Ninety days, Modi has made some unpopular decisions, such as approving diesel price hikes and ratcheting up the cost of railway tickets. But how much real change has he brought overall to the world's largest democracy?
Investment bank BNP Paribas India outlined a number of notable changes made by the government so far under Modi, including:
- The percentage of foreign direct investment allowed in insurance firms was raised from 26 percent to 49 percent, subject to parliamentary approval
- Passenger fare and rail freight rate hikes
- Continuing gradual diesel deregulation—according to Amit Shah of BNP Paribas, the diesel subsidy is very close to being wiped out altogether
- The formalization of rules for long-term infrastructure bonds
- Hiking foreign direct investment limits in defense firms (from 26 percent to 49 percent) and railways (up to 100 percent)
- Simplifying environmental and forest clearance rules
- Controlling inflation by releasing food and grain stocks
- Labor law reforms, mainly relating to procedural changes to statutory filings and labor inspections
"He has thus created a culture of meritocracy and transparency where earlier a culture of bonhomie and favor-seeking existed."
John Kriley, international investment analyst at S&P Capital IQ, said Modi needs to enact further reforms while he has early momentum, especially with regard to regulating the retail industry. Kriley characterized Modi's work so far as "not impressive, but promising."
"He [Modi] established his credentials for reform in the state of Gujarat and he has pledged to do more for the country as a whole, but what he plans on doing remains to be seen," noted Kriley.
In addition to the regulatory changes Modi has made, investors have applauded him for bringing about a cultural shift, introducing a certain level of work ethic back to the country, especially the capital New Delhi.
Bureaucrats on the ground in India told CNBC that they're seeing more top-level executives showing up to work early and spending less time at the golf course.
"He [Modi] has thus created a culture of meritocracy and transparency where earlier a culture of bonhomie and favor-seeking existed," said Suhel Seth, managing partner at Counselage India, a brand marketing consultancy.

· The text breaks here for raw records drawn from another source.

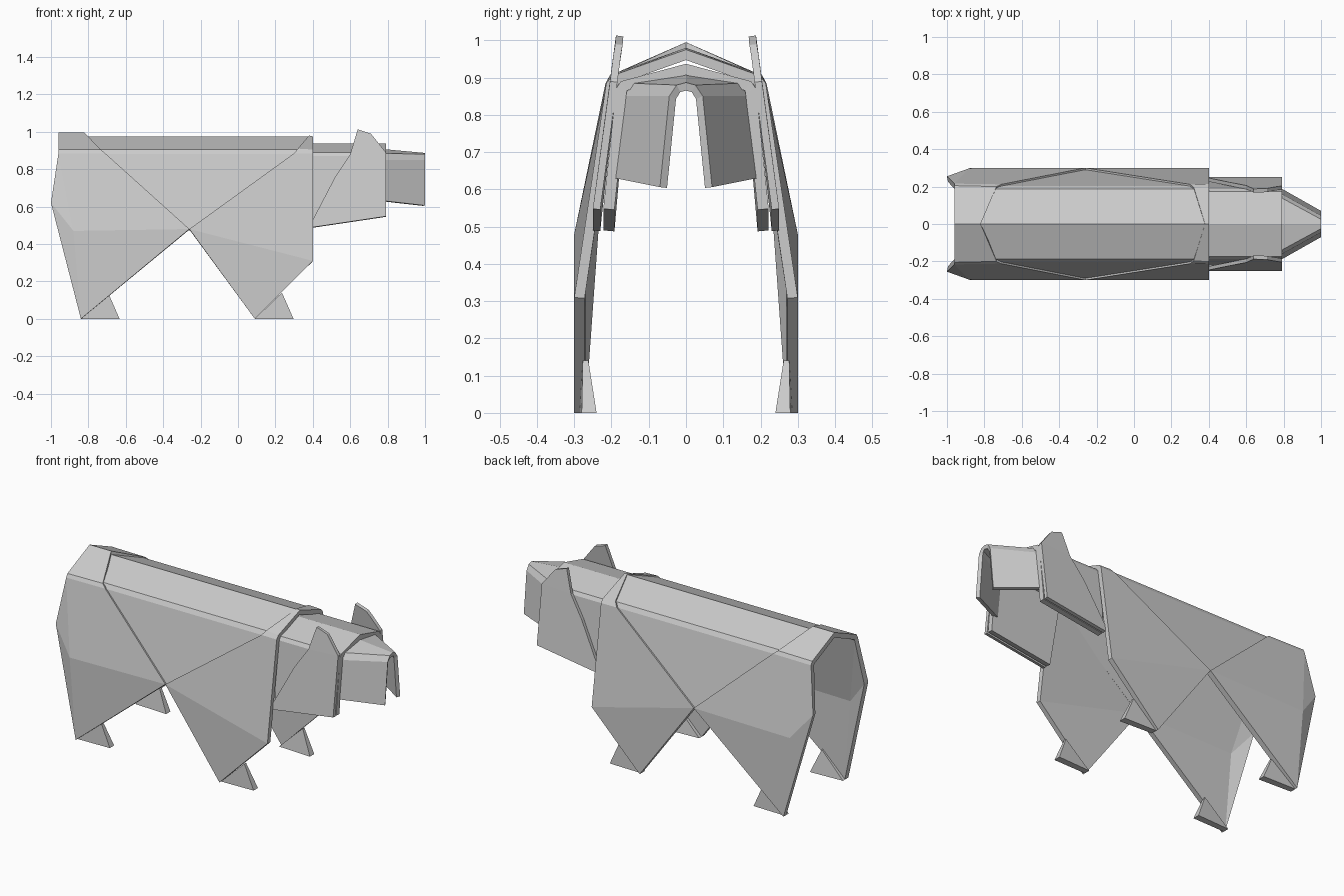
import bpy
import bmesh
from mathutils import Vector

cube = bpy.data.objects.get("Cube")
if cube:
    bpy.data.objects.remove(cube, do_unlink=True)

paper = bpy.data.materials.new("grey paper")
paper.use_nodes = True
grey = (0.6, 0.6, 0.6, 1)
paper.diffuse_color = grey
bsdf = next(n for n in paper.node_tree.nodes if n.type == 'BSDF_PRINCIPLED')
bsdf.inputs["Base Color"].default_value = grey
bsdf.inputs["Roughness"].default_value = 0.8


def add_mirrored(name, bm):
    mesh = bpy.data.meshes.new(name)
    bm.to_mesh(mesh)
    bm.free()
    mesh.materials.append(paper)
    obj = bpy.data.objects.new(name, mesh)
    bpy.context.collection.objects.link(obj)
    mirror = obj.modifiers.new("mirror", 'MIRROR')
    mirror.use_axis = (False, True, False)
    return obj


def sheet(name, points, faces, thickness):
    """Folded sheet: named points, faces as strings of point names, thickened inward."""
    bm = bmesh.new()
    verts = {key: bm.verts.new(co) for key, co in points.items()}
    for face in faces.split():
        f = bm.faces.new([verts[k] for k in face])
        f.normal_update()
        c = f.calc_center_median()
        # all folds face away from the long axis of the body
        if f.normal.dot(Vector((0, c.y, c.z - 0.5))) < 0:
            f.normal_flip()
    obj = add_mirrored(name, bm)
    solid = obj.modifiers.new("thickness", 'SOLIDIFY')
    solid.thickness = thickness
    solid.offset = -1
    return obj


def wedge(name, points):
    bm = bmesh.new()
    for p in points:
        bm.verts.new(p)
    bmesh.ops.convex_hull(bm, input=bm.verts)
    bmesh.ops.dissolve_limit(bm, angle_limit=0.02, verts=bm.verts, edges=bm.edges)
    bmesh.ops.recalc_face_normals(bm, faces=bm.faces)
    return add_mirrored(name, bm)


# Back and the flank panel between the leg flaps
sheet("back", dict(
    a=(-0.82, 0, 0.975), b=(0.39, 0, 0.975),
    c=(-0.82, 0.188, 0.905), d=(0.39, 0.188, 0.905),
    e=(-0.76, 0.203, 0.88), f=(0.37, 0.203, 0.88),
    g=(-0.26, 0.291, 0.475)), "abdc cdfe efg", 0.02)

# Rump and hind legs
sheet("hind_flap", dict(
    a=(-0.96, 0, 0.995), b=(-0.82, 0, 0.995),
    c=(-0.96, 0.205, 0.905), d=(-0.735, 0.2, 0.905),
    e=(-0.96, 0.216, 0.885), f=(-0.71, 0.212, 0.885),
    g=(-1, 0.255, 0.62), h=(-0.88, 0.298, 0.47),
    i=(-0.84, 0.3, 0), j=(-0.26, 0.3, 0.48)),
    "abdc cdfe egh efjh ghi hji", 0.03)

# Shoulders and front legs
sheet("front_flap", dict(
    a=(0.38, 0, 0.98), b=(0.4, 0, 0.975),
    c=(0.32, 0.195, 0.91), d=(0.4, 0.198, 0.905),
    e=(0.3, 0.212, 0.885), f=(0.4, 0.214, 0.885),
    g=(0.4, 0.3, 0.31), h=(0.09, 0.3, 0), j=(-0.26, 0.3, 0.48)),
    "abdc cdfe efgj jgh", 0.028)

# Feet
for name, x in (("front_foot", 0.09), ("hind_foot", -0.84)):
    wedge(name, [(x, 0.25, 0), (x, 0.285, 0),
                 (x + 0.207, 0.24, 0), (x + 0.207, 0.28, 0),
                 (x + 0.145, 0.262, 0.14), (x + 0.145, 0.277, 0.14)])

# Head hood
sheet("head", dict(
    a=(0.36, 0, 0.937), b=(0.79, 0, 0.937),
    c=(0.36, 0.175, 0.89), d=(0.79, 0.175, 0.89),
    e=(0.36, 0.188, 0.87), f=(0.79, 0.188, 0.87),
    g=(0.4, 0.222, 0.49), h=(0.79, 0.222, 0.548)),
    "abdc cdfe efhg", 0.03)

# Cheek flaps ending in the ears
sheet("cheek_and_ear", dict(
    a=(0.4, 0.25, 0.49), b=(0.79, 0.25, 0.548), c=(0.79, 0.204, 0.89),
    d=(0.735, 0.195, 0.96), e=(0.71, 0.19, 0.99), f=(0.64, 0.188, 1.013),
    g=(0.6, 0.206, 0.88), h=(0.52, 0.222, 0.76), i=(0.4, 0.246, 0.53)),
    "abcghi cdefg", 0.02)

# Muzzle
sheet("muzzle", dict(
    a=(0.77, 0, 0.908), b=(1, 0, 0.887),
    c=(0.77, 0.15, 0.885), d=(1, 0.025, 0.88),
    e=(0.77, 0.172, 0.85), f=(1, 0.045, 0.85),
    g=(0.77, 0.2, 0.632), h=(1, 0.07, 0.606)),
    "abdc cdfe efhg", 0.022)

Several India watchers note Modi's no-nonsense leadership style is what helped the state of Gujurat become so successful, but it ignited a level of fear in those who worked for Modi.
"Modi has sent out a strong signal that there will no longer be a culture of 'friends' doing business together at the expense of governance," noted Seth.
—By CNBC's Seema Mody